The Maine Legislature called off its session for the day, and federal agencies opened two hours late in Washington.

The National Weather Service reported 10 inches of snow in Maine at Auburn and Lisbon Falls; 8.5 inches at Fitchburg, Mass.; and up to 6 inches in eastern New York state, where ice was up to a half-inch thick. Winter storm warnings were in effect for much of New England and northern New York state, along with flood warnings in wide areas as heavy rain combined with melting snow.

The storm system had been blamed for at least 15 deaths since Monday: one in Louisiana, one in New Jersey, three in Kentucky, two in Missouri on Monday, six in West Virginia, one in New York state and one in Pennsylvania.

The storm pummeled much of the Ohio Valley with ice and snow Tuesday as it headed toward New England. Precipitation in New England started as snow, changed to sleet and freezing rain, and then was expected to change completely to rain. Farther south, rain soaked the Eastern Seaboard from North Carolina to the New York metropolitan area.
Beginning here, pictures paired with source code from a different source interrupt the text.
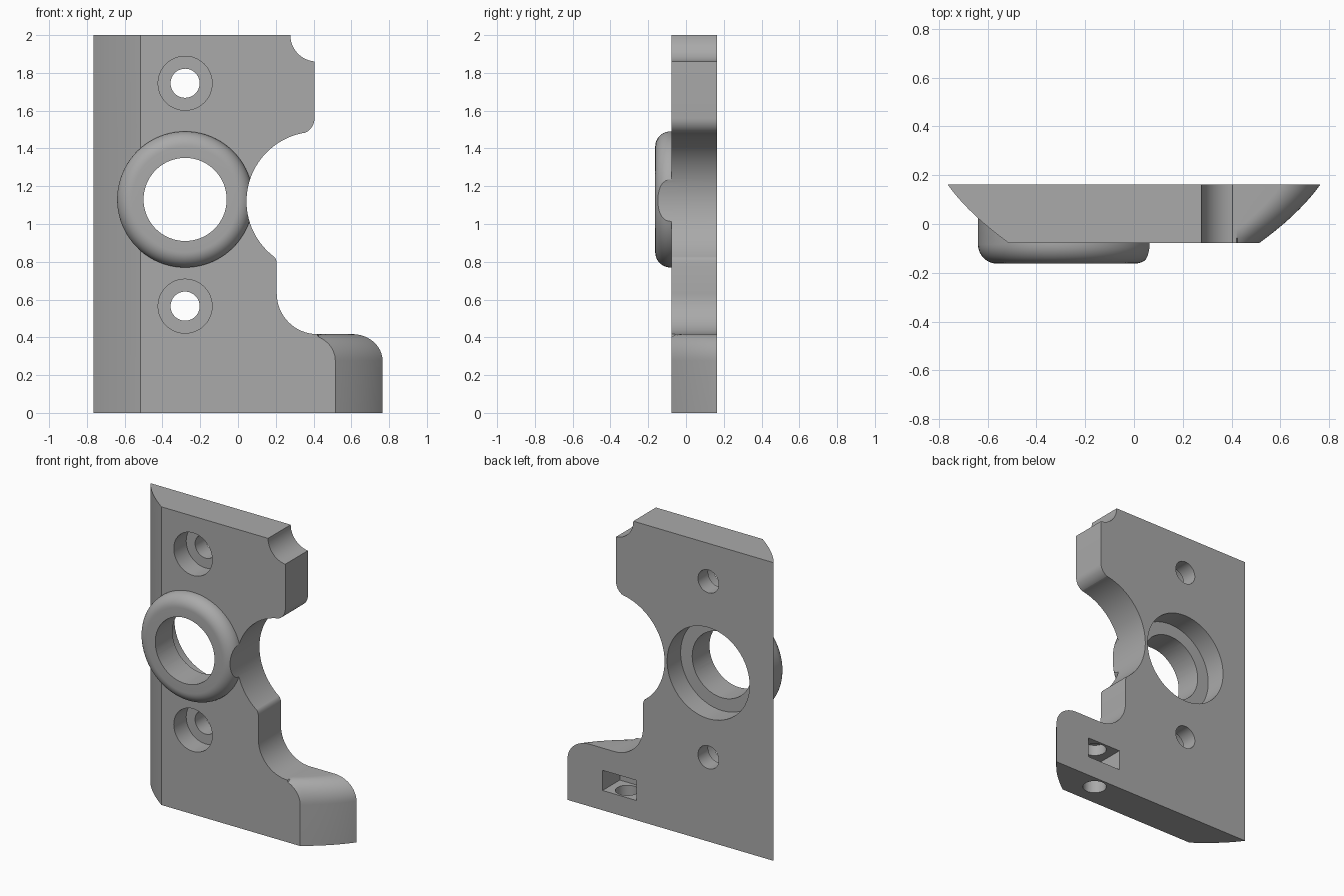
import bpy, bmesh, math
from mathutils import Matrix, Vector

if "Cube" in bpy.data.objects:
    bpy.data.objects.remove(bpy.data.objects["Cube"])

BACK, FRONT = 0.163, -0.077

grey = bpy.data.materials.new("plain grey")
grey.diffuse_color = (0.4, 0.4, 0.4, 1)
grey.use_nodes = True
grey.node_tree.nodes["Principled BSDF"].inputs["Base Color"].default_value = grey.diffuse_color


def finish(name, bm):
    bmesh.ops.recalc_face_normals(bm, faces=bm.faces)
    me = bpy.data.meshes.new(name)
    bm.to_mesh(me)
    bm.free()
    ob = bpy.data.objects.new(name, me)
    bpy.context.collection.objects.link(ob)
    me.materials.append(grey)
    return ob


def cylinder(name, start, end, radius, segments=64):
    a, b = Vector(start), Vector(end)
    turn = (b - a).to_track_quat('Z', 'Y').to_matrix().to_4x4()
    bm = bmesh.new()
    bmesh.ops.create_cone(bm, cap_ends=True, segments=segments, radius1=radius, radius2=radius,
                          depth=(b - a).length, matrix=Matrix.Translation((a + b) / 2) @ turn)
    return finish(name, bm)


def hole(name, x, z, radius, y0, y1, segments=64):
    return cylinder(name, (x, y0, z), (x, y1, z), radius, segments)


def combine(ob, other, operation):
    mod = ob.modifiers.new(operation, 'BOOLEAN')
    mod.operation, mod.object, mod.solver = operation, other, 'EXACT'
    bpy.context.view_layer.objects.active = ob
    bpy.ops.object.modifier_apply(modifier=mod.name)
    bpy.data.objects.remove(other)


def arc(cx, cz, rx, rz, a0, a1, n):
    return [(cx + rx * math.cos(math.radians(a0 + (a1 - a0) * i / n)),
             cz + rz * math.sin(math.radians(a0 + (a1 - a0) * i / n))) for i in range(n + 1)]


def outline(y):
    # the two sides curve outward towards the back
    t = (y - FRONT) / (BACK - FRONT)
    side = 0.515 + 0.25 * t + 0.08 * t * (1 - t)
    pts = [(-side, 0), (side, 0)]
    # rounded corner of the foot, stopped at the neck
    cx = side - 0.16
    stop = math.degrees(math.acos(max(0, (0.425 - cx) / 0.16)))
    pts += arc(cx, 0.277, 0.16, 0.14, 0, stop, 12)
    # concave neck, soft corner, upper arm and notched top corner
    pts += arc(0.42, 0.632, 0.215, 0.215, 270, 180, 16)
    pts += [(0.205, 0.795), (0.202, 0.81), (0.194, 0.825)]
    pts += arc(0.32, 1.56, 0.085, 0.085, -80, 0, 10)
    pts += arc(0.417, 2.0, 0.14, 0.14, 265, 180, 12)
    return pts + [(-side, 2.0)]


# plate lofted from front to back
bm = bmesh.new()
LAYERS = 12
loops = []
for i in range(LAYERS + 1):
    y = FRONT + (BACK - FRONT) * i / LAYERS
    loops.append([bm.verts.new((x, y, z)) for x, z in outline(y)])
for a, b in zip(loops, loops[1:]):
    for j in range(len(a)):
        k = (j + 1) % len(a)
        bm.faces.new((a[j], a[k], b[k], b[j]))
bm.faces.new(loops[0])
bm.faces.new(loops[-1])
plate = finish("bracket_plate", bm)

# round boss with a rolled front edge
RX, RZ, R, ROLL = -0.28, 1.13, 0.36, 0.08
profile = [(0, BACK - 0.06), (R, BACK - 0.06)]
profile += [(x, -z) for x, z in arc(R - ROLL, 0.163 - ROLL, ROLL, ROLL, 0, 90, 10)] + [(0, -0.163)]
bm = bmesh.new()
verts = [bm.verts.new((RX + r, y, RZ)) for r, y in profile]
edges = [bm.edges.new(p) for p in zip(verts, verts[1:])]
bmesh.ops.spin(bm, geom=verts + edges, cent=(RX, 0, RZ), axis=(0, 1, 0),
               angle=math.tau, steps=80, use_duplicate=False)
bmesh.ops.remove_doubles(bm, verts=bm.verts, dist=0.0002)
combine(plate, finish("boss", bm), 'UNION')

# large side scoop, bore and rear recess
combine(plate, hole("scoop", 0.413, 1.12, 0.368, -0.4, 0.4, 96), 'DIFFERENCE')
combine(plate, hole("bore", RX, RZ, 0.22, -0.4, 0.4), 'DIFFERENCE')
combine(plate, hole("recess", RX, RZ, 0.306, 0.02, 0.4), 'DIFFERENCE')

# counterbored screw holes
for z in (0.565, 1.745):
    combine(plate, hole("screw_hole", RX, z, 0.077, -0.4, 0.4, 48), 'DIFFERENCE')
    combine(plate, hole("counterbore", RX, z, 0.143, -0.4, 0.055, 48), 'DIFFERENCE')

# nut pocket in the back of the foot, with a blind hole from below
bm = bmesh.new()
bmesh.ops.create_cube(bm, size=1, matrix=Matrix.Translation((0.38, 0.12, 0.2))
                      @ Matrix.Diagonal((0.25, 0.28, 0.135, 1)))
combine(plate, finish("nut_pocket", bm), 'DIFFERENCE')
combine(plate, cylinder("bolt_hole", (0.383, 0.075, -0.1), (0.383, 0.075, 0.34), 0.073, 40), 'DIFFERENCE')

bpy.ops.object.select_all(action='DESELECT')
plate.select_set(True)
bpy.context.view_layer.objects.active = plate
bpy.ops.object.shade_smooth_by_angle(angle=math.radians(30))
"I guess we wouldn't be here (the Northeast) if it bothered us," Peter Rossi said as he had breakfast in Albany, N.Y. "The big deal with the weather like this is the other guy you have to watch out for on the roads."

The storm was adding to this winter's already impressive snowfall totals in Maine. Through Tuesday, Portland had received 71.5 inches, far above the 43.6 inch average for the date, the weather service said. In far northern Maine, more than 125 inches of snow has fallen this season at Caribou.